Listed entries:
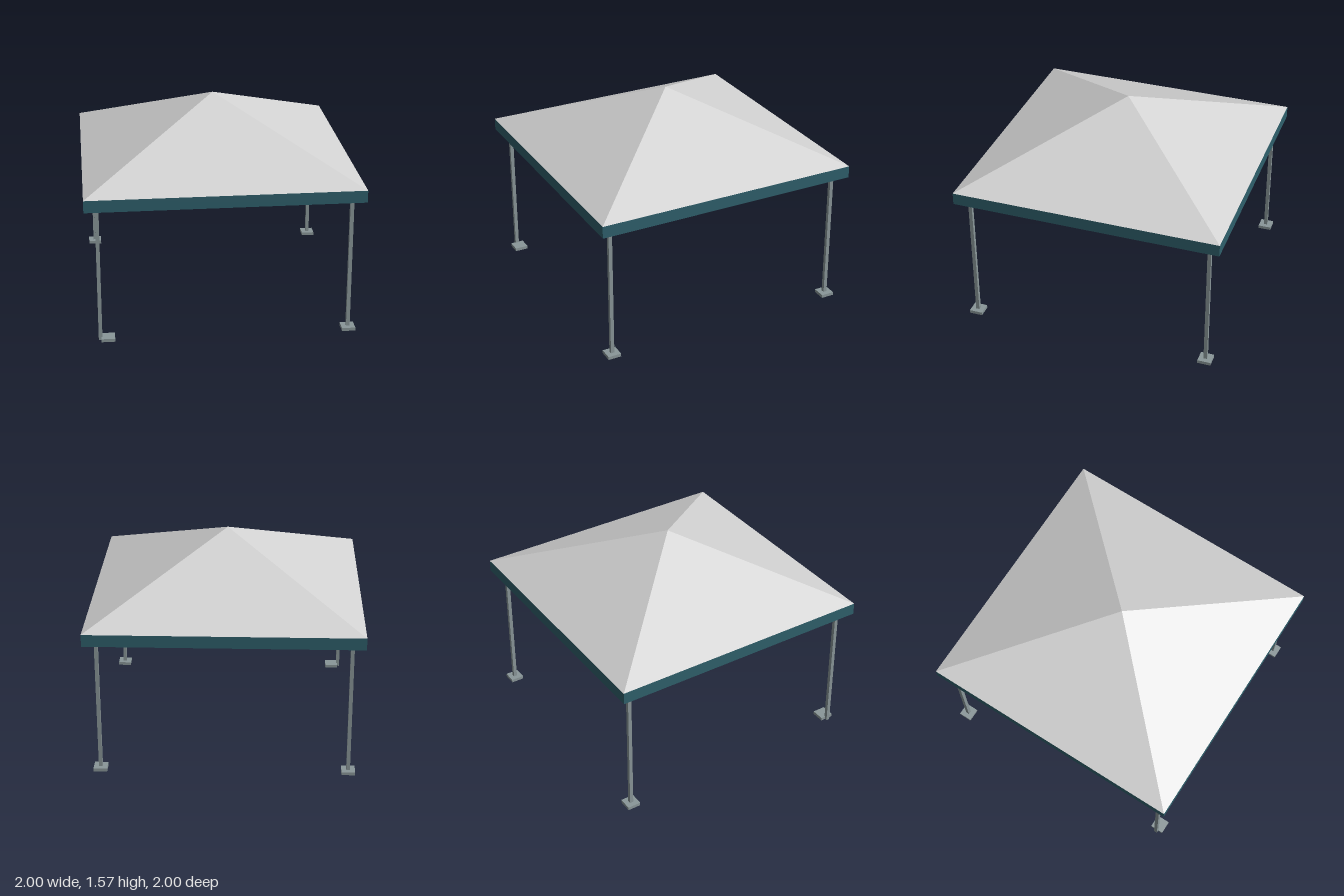
import * as THREE from 'three';

const EAVE = 1.115, PEAK = 1.57, POST = 0.908;

function makeMaterial(name, color) {
  const m = new THREE.MeshStandardMaterial({ color });
  m.name = name;
  return m;
}

export function createModel() {
  const group = new THREE.Group();
  const roofGrey = makeMaterial('roof grey', 0xd2d2d2);
  const teal = makeMaterial('fascia teal', 0x2f606c);
  const steel = makeMaterial('post grey', 0x8a9799);

  const add = (name, geometry, material, x, y, z) => {
    const mesh = new THREE.Mesh(geometry, material);
    mesh.name = name;
    mesh.position.set(x, y, z);
    group.add(mesh);
    return mesh;
  };

  // Closed four-sided pyramid roof; its base is the ceiling
  const roof = new THREE.ConeGeometry(Math.SQRT2, PEAK - EAVE, 4, 1, false, Math.PI / 4).toNonIndexed();
  roof.computeVertexNormals();
  add('roof', roof, roofGrey, 0, (EAVE + PEAK) / 2, 0);

  // Square fascia frame hanging under the eaves
  const square = (r, path) => {
    path.moveTo(-r, -r);
    path.lineTo(r, -r);
    path.lineTo(r, r);
    path.lineTo(-r, r);
    path.closePath();
    return path;
  };
  const frame = square(1, new THREE.Shape());
  frame.holes.push(square(0.975, new THREE.Path()));
  const fascia = new THREE.ExtrudeGeometry(frame, { depth: 0.09, bevelEnabled: false });
  fascia.rotateX(-Math.PI / 2);
  add('fascia', fascia, teal, 0, EAVE - 0.09, 0);

  // Corner posts on base plates; one plate sits off-centre
  const postGeo = new THREE.BoxGeometry(0.027, EAVE, 0.027);
  const plateGeo = new THREE.BoxGeometry(0.1, 0.024, 0.1);
  for (const sx of [-1, 1]) {
    for (const sz of [-1, 1]) {
      const shift = sx < 0 && sz > 0 ? 0.055 : 0;
      add('post', postGeo, steel, sx * POST, EAVE / 2, sz * POST);
      add('basePlate', plateGeo, steel, sx * POST + shift, 0.012, sz * POST);
    }
  }
  return group;
}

Problem details: Reproduce the material above from its first line through the line containing "is the ceiling", both ends included, and skip every picture.

Response below:
import * as THREE from 'three';

const EAVE = 1.115, PEAK = 1.57, POST = 0.908;

function makeMaterial(name, color) {
  const m = new THREE.MeshStandardMaterial({ color });
  m.name = name;
  return m;
}

export function createModel() {
  const group = new THREE.Group();
  const roofGrey = makeMaterial('roof grey', 0xd2d2d2);
  const teal = makeMaterial('fascia teal', 0x2f606c);
  const steel = makeMaterial('post grey', 0x8a9799);

  const add = (name, geometry, material, x, y, z) => {
    const mesh = new THREE.Mesh(geometry, material);
    mesh.name = name;
    mesh.position.set(x, y, z);
    group.add(mesh);
    return mesh;
  };

  // Closed four-sided pyramid roof; its base is the ceiling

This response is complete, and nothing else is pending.